    Now you can go to our Data Center and find out just how many children live below the Federal Poverty Level (FPL) at 200%, 100%, and 50%. You can even see what percent of children who live in poverty, live in deep poverty (below 50% FPL).

    Why does data matter? Data = understanding. Data allows us to advocate for children using evidence-based decision making. It helps us see the gaps in services, and which programs help to lift children and families out of poverty.

    So check out our Data Center and see how children in your area are faring. While you’re at it, take a look at Voices’ Data Page on our website to see what publications are available that might be useful in your own work.

    And, keep an eye out. Voices is still refining and updating the indicators it tracks, and will have updated locality-level infographics in the coming months.
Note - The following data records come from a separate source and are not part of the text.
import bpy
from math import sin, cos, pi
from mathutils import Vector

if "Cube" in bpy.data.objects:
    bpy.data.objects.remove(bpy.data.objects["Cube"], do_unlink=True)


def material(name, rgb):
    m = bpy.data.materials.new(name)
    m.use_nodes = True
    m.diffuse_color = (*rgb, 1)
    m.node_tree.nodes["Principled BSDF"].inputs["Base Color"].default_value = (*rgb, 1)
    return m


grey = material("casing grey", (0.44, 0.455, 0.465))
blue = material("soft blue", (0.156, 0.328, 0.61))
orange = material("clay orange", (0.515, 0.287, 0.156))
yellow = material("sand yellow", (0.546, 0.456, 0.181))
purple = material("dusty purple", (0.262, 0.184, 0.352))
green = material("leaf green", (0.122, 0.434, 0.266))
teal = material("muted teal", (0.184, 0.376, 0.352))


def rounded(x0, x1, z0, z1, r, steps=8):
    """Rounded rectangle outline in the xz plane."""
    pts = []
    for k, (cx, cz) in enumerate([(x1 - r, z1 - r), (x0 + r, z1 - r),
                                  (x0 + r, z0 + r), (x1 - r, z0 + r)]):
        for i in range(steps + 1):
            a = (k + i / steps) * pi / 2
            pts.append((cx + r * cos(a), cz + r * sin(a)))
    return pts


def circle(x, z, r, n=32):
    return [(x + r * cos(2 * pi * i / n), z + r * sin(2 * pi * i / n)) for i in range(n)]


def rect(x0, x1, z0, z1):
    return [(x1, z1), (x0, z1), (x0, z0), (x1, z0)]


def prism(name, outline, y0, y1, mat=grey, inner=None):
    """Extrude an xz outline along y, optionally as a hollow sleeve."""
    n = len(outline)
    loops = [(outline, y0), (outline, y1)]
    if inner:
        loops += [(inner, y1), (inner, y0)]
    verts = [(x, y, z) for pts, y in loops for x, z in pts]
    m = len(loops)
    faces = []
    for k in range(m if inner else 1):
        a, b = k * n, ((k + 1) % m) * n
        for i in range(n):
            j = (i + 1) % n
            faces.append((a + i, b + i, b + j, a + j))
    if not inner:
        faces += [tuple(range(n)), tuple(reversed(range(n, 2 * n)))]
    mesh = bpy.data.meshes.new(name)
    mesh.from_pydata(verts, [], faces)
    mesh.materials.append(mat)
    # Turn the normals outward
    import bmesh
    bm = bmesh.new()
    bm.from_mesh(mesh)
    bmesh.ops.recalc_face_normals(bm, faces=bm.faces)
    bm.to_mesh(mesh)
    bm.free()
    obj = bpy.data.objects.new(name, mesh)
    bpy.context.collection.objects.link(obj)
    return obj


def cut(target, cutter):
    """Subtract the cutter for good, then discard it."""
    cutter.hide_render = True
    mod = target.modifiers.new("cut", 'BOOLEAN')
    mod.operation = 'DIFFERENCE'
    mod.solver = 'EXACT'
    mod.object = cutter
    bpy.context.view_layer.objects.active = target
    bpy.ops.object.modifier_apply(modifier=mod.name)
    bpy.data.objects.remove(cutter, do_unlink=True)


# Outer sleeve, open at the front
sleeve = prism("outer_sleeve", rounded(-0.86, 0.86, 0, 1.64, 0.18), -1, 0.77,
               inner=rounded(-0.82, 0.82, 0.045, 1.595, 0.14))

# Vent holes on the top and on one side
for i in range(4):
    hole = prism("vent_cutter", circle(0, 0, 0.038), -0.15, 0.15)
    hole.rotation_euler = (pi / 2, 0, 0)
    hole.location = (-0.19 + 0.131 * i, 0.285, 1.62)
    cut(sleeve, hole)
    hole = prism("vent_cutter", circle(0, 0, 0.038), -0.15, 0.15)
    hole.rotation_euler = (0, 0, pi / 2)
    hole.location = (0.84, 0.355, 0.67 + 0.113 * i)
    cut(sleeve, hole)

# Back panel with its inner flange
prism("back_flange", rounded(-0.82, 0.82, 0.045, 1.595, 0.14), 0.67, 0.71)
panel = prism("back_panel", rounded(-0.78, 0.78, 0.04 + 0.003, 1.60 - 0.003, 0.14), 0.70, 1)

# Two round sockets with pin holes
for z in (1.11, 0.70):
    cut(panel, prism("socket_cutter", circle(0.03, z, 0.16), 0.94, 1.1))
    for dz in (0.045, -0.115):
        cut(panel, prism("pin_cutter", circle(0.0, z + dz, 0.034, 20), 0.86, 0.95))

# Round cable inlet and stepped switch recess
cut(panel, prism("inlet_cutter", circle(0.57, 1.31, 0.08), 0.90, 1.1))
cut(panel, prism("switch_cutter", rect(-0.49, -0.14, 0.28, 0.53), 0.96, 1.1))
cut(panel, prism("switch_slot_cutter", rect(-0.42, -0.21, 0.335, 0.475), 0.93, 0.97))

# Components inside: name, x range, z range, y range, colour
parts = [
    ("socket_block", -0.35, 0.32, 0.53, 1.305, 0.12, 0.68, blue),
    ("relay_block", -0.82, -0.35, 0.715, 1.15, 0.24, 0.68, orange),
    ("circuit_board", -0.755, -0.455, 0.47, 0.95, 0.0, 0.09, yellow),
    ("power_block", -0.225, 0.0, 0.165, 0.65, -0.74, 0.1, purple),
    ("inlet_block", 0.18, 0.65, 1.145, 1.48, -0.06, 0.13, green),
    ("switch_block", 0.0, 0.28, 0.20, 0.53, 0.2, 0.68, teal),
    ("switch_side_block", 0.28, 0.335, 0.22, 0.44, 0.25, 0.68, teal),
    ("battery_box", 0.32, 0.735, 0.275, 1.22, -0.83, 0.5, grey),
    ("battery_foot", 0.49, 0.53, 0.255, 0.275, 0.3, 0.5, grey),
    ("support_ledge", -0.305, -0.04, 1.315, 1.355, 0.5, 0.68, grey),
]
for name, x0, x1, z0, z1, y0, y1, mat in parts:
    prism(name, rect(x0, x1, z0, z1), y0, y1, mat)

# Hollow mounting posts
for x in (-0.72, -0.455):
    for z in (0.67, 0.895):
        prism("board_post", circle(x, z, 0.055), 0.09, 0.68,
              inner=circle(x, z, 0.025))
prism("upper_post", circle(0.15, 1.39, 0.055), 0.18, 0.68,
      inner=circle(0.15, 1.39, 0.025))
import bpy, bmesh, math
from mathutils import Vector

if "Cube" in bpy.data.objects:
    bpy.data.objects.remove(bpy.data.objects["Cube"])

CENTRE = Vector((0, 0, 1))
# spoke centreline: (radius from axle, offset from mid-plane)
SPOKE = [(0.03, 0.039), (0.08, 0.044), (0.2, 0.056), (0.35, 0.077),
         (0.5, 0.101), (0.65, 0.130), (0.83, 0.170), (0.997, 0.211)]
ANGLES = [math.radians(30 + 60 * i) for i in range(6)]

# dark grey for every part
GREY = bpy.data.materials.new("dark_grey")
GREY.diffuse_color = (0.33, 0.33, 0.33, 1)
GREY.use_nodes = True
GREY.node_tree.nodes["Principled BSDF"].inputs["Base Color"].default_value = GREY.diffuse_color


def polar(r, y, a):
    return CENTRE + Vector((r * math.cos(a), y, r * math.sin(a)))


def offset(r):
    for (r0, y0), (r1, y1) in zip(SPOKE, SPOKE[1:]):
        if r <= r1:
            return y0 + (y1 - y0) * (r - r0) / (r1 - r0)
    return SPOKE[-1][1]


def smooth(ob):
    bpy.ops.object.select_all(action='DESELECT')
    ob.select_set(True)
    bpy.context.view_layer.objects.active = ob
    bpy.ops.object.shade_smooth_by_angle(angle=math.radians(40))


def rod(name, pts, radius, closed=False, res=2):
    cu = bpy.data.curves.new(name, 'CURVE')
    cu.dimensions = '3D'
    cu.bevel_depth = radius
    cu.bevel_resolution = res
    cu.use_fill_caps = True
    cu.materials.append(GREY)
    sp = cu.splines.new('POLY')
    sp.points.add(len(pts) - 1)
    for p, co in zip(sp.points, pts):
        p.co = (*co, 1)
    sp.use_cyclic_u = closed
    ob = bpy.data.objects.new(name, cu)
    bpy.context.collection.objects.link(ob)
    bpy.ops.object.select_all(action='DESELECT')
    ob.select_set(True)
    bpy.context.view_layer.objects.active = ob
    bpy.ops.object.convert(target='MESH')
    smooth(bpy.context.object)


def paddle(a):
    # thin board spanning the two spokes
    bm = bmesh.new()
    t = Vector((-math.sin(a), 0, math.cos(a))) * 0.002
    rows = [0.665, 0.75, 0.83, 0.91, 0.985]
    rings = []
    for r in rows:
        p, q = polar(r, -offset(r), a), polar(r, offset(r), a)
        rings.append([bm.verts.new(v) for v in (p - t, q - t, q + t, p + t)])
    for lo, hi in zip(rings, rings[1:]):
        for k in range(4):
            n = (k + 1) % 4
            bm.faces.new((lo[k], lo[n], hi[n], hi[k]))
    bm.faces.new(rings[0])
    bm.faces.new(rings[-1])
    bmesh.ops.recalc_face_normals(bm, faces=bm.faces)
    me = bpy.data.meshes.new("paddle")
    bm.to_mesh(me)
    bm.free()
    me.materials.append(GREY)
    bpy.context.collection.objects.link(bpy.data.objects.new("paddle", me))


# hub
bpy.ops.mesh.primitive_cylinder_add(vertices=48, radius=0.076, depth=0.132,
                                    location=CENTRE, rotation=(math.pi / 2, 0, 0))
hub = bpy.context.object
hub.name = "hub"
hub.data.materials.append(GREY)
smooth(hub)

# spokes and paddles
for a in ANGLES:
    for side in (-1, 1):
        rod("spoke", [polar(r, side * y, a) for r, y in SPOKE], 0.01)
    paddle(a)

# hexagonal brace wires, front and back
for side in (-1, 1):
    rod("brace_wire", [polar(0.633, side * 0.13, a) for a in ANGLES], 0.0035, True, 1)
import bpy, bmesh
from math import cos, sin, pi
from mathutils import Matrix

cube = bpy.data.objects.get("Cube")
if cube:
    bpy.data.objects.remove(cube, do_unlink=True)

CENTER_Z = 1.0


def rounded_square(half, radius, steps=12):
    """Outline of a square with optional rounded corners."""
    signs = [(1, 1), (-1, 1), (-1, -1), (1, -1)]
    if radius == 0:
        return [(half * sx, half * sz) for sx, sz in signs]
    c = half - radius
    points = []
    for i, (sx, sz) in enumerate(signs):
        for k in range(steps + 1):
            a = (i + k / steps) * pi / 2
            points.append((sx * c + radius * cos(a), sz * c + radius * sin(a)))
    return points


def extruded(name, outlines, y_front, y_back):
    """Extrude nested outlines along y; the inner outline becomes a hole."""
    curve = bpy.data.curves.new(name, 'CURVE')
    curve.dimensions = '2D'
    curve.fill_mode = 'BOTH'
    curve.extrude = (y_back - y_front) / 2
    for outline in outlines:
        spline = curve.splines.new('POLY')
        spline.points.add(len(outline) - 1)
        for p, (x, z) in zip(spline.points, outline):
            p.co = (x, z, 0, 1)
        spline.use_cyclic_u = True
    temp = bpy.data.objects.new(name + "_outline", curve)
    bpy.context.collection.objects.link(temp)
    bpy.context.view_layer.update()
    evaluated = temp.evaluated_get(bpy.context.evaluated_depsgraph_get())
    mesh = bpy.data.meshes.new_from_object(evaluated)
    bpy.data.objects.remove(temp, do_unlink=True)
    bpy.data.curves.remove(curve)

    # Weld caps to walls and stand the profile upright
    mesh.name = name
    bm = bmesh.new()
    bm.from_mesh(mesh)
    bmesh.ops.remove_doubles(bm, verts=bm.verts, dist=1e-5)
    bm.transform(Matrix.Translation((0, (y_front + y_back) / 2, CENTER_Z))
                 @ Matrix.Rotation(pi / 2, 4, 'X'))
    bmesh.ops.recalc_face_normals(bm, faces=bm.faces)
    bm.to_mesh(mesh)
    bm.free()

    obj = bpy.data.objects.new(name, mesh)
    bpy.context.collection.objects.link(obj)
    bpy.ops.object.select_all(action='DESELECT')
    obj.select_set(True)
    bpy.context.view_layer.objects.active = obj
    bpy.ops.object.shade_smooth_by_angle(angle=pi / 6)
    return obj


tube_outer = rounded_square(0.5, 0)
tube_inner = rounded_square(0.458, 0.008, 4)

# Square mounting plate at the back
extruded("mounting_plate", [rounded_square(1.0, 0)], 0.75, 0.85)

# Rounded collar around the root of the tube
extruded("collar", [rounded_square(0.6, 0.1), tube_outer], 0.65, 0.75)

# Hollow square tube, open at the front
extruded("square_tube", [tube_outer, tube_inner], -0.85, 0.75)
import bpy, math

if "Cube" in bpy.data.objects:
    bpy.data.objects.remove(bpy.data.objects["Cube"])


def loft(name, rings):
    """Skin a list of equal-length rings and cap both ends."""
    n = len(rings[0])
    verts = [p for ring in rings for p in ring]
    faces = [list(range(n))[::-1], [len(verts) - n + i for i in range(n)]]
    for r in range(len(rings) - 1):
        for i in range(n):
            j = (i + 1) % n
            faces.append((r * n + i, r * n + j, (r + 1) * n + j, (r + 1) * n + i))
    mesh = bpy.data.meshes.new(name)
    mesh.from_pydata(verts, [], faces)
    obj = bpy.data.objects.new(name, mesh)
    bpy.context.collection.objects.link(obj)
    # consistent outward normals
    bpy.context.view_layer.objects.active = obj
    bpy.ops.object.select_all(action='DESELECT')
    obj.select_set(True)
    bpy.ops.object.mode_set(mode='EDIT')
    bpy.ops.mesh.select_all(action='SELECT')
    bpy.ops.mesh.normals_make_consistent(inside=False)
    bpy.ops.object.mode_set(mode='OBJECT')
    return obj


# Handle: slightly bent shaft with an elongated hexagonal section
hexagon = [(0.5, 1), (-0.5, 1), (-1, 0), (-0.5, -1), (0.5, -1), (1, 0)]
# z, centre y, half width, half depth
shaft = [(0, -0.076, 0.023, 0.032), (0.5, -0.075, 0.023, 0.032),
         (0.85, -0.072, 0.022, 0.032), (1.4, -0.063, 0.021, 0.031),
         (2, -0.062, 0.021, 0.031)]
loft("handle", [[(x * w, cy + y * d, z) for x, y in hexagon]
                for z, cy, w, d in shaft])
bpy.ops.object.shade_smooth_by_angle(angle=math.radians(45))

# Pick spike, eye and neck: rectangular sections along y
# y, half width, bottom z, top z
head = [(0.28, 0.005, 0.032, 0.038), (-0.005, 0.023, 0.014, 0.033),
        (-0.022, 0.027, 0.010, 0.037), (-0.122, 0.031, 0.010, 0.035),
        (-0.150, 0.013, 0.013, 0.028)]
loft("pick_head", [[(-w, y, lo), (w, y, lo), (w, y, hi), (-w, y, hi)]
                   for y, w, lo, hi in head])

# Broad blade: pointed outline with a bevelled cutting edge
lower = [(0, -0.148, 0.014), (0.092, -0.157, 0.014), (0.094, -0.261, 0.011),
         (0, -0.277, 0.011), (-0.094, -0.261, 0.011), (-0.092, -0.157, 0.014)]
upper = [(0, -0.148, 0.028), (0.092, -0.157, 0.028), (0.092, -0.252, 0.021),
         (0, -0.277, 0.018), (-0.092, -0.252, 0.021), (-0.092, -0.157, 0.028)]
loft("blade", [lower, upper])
    If you have questions or need data, reach out to Beth Nolan, Voices’ KIDS COUNT Director, for assistance.